Call for an instant quote
0345 90 80 161
Open Mon to Fri 09:00 - 17:30 | Sat 09:00 - 16:00 (GMT)
10 October 2013 09:19
More than half of pilots have already fallen asleep in the cockpit before, according to a poll
Pilots and MPs have voiced their concern over proposals for new flying-hour regulations for cockpit crews which could be adopted by the European Parliament on Wednesday.
The British pilots' association Balpa has sharply criticised the proposals, arguing that they could mean pilots would be allowed to land a plane after being awake for 22 hours, and The House of Commons Transport Committee has also expressed its concern.
However, UK ministers and the Civil Aviation Authority (CAA) have backed the plans.
The proposals were rejected by the EU transport committee last week but pilots now fear the European Commission (EC) might still push them through this week, at a time when many MEPs have already left ahead of a recess.
Balpa said the new rules would make flying unsafe - a warning which could prompt more people to take out
travel insurance - after a recent poll found more than half (56%) of pilots have already fallen asleep in the cockpit before.
The organisation has now sent case studies to the Government and the CAA.
A pilot in one of the cases said: "I was taking my turn of 40 minutes controlled rest, in the cruise, crossing the Atlantic on a night flight. I was woken after about 20 minutes by a warning sound from the aircraft.
"The captain was awoken at the same time as me. It appears that he had also fallen asleep at the same time, the pilot alert system had been ignored, and so the aircraft reacted to wake us up.
"I reckon I have had the 'nodding dog' feeling of being unable to keep my eyes open on at least five occasions."
Balpa general secretary Jim McAuslan said: "It is a scandal that the unelected and unaccountable EC can force through cuts to UK flight safety that have been rejected by MEPs on their own transport committee, UK MPs, pilots across Britain and Europe, scientists and the British flying public.
"British pilots are urging UK MEPs, the Government and Secretary of State for Transport to keep British skies safe for passengers and urge the commission to go back to the drawing board."
A CAA spokesman said: "Aviation safety is our number one priority. We think the proposed European flight-time limitation regulations would maintain the UK's current high safety levels, and will increase safety for UK passengers travelling on some other European airlines."
27 September 2016
Monarch Airlines says its flights are operating as normal amid fears the firm is in financial trouble.
24 September 2016
Slim people who look physically healthy may still be at increased chance of being diagnosed with bowel cancer if they have raised insulin levels, according new research.
23 September 2016

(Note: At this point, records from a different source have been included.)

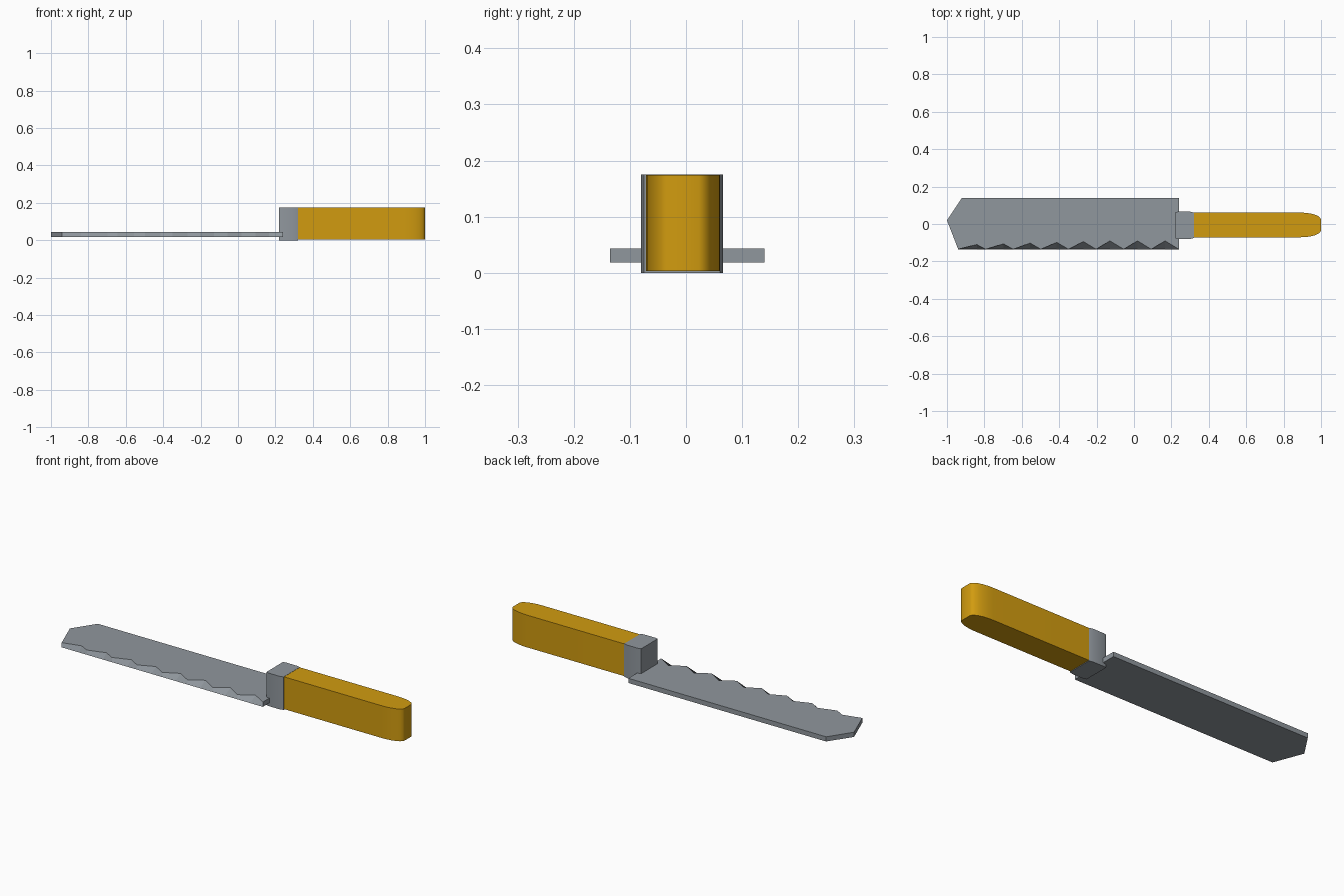
import bpy, bmesh, math

if "Cube" in bpy.data.objects:
    bpy.data.objects.remove(bpy.data.objects["Cube"], do_unlink=True)


def material(name, rgb):
    m = bpy.data.materials.new(name)
    m.use_nodes = True
    m.diffuse_color = (*rgb, 1)
    m.node_tree.nodes["Principled BSDF"].inputs["Base Color"].default_value = (*rgb, 1)
    return m


steel = material("steel grey", (0.28, 0.31, 0.34))
gold = material("golden yellow", (0.64, 0.33, 0.005))


def prism(name, bottom, top, z0, z1, mat):
    """Solid between two outlines that share the same number of points."""
    bm = bmesh.new()
    low = [bm.verts.new((x, y, z0)) for x, y in bottom]
    high = [bm.verts.new((x, y, z1)) for x, y in top]
    bm.faces.new(low[::-1])
    bm.faces.new(high)
    n = len(low)
    for i in range(n):
        j = (i + 1) % n
        bm.faces.new((low[i], low[j], high[j], high[i]))
    bmesh.ops.recalc_face_normals(bm, faces=bm.faces)
    mesh = bpy.data.meshes.new(name)
    bm.to_mesh(mesh)
    bm.free()
    mesh.materials.append(mat)
    obj = bpy.data.objects.new(name, mesh)
    bpy.context.collection.objects.link(obj)
    return obj


def smooth(obj, angle):
    bpy.ops.object.select_all(action="DESELECT")
    obj.select_set(True)
    bpy.context.view_layer.objects.active = obj
    bpy.ops.object.shade_smooth_by_angle(angle=math.radians(angle))


# Blade: straight lower edge, serrations ground into the upper face
START, END, EDGE, TEETH = -0.94, 0.24, -0.135, 8
pitch = (END - START) / TEETH
cut_bottom, cut_top = [], []
for i in range(TEETH):
    x = START + i * pitch
    t = min(1, i / 5)
    valley_x = x + pitch * (0.68 - 0.18 * t)
    valley_y = EDGE + 0.025 + 0.02 * t
    cut_bottom += [(x, EDGE), (valley_x, EDGE)]
    cut_top += [(x, EDGE), (valley_x, valley_y)]
back = [(END, EDGE), (END, 0.14), (-0.92, 0.14), (-1.0, 0.02)]
prism("blade", cut_bottom + back, cut_top + back, 0.018, 0.043, steel)


def mirrored(side, centre):
    """Close a half outline across the line y = centre."""
    return [(x, centre - h) for x, h in side] + [(x, centre + h) for x, h in side[::-1]]


# Guard: block with gently bowed sides
bow = [(0.22, 0.069), (0.235, 0.073), (0.30, 0.073), (0.32, 0.068)]
outline = mirrored(bow, -0.007)
guard = prism("guard", outline, outline, 0.0, 0.175, steel)
smooth(guard, 30)

# Handle: straight grip with a rounded, blunt end
grip = [(0.30, 0.066), (0.89, 0.066)]
for k in range(1, 7):
    a = math.radians(15 * k)
    grip.append((0.89 + 0.11 * math.sin(a), 0.028 + 0.038 * math.cos(a)))
outline = mirrored(grip, -0.005)
handle = prism("handle", outline, outline, 0.003, 0.174, gold)
smooth(handle, 40)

Theresa May is being urged to give the go-ahead for flights to resume between the UK and Sharm el-Sheikh by the head of the cross-party parliamentary group on Egypt.
22 September 2016
Budget airline Jet2.com is to open its first base in the south of England at Stansted.
21 September 2016
Smoking rates have dropped to the lowest level on record in England, new figures show, suggesting messages about the health effects of cigarettes are hitting home.
20 September 2016
Concerns have been raised over flight disruptions caused by heavy drinking among passengers.
17 September 2016
British Airways' decision to launch direct flights from London to Tehran earlier this month positions Iran as one of the hottest destinations to visit in 2017, according to experts.
16 September 2016
More than 100 flights have been cancelled as French air traffic controllers go on strike again.
15 September 2016
Two thirds of MPs would support an expansion at Heathrow.
14 September 2016
TripAdvisor is launching a new homepage, making the booking of holiday activities and tours even easier.
13 September 2016
Travellers are to be charged to use fast lanes to get through passport checks in an attempt to cut queues.
09 September 2016
People travelling to regions affected by the Zika virus outbreak should practise safe sex for at least half a year upon their return, health leaders say.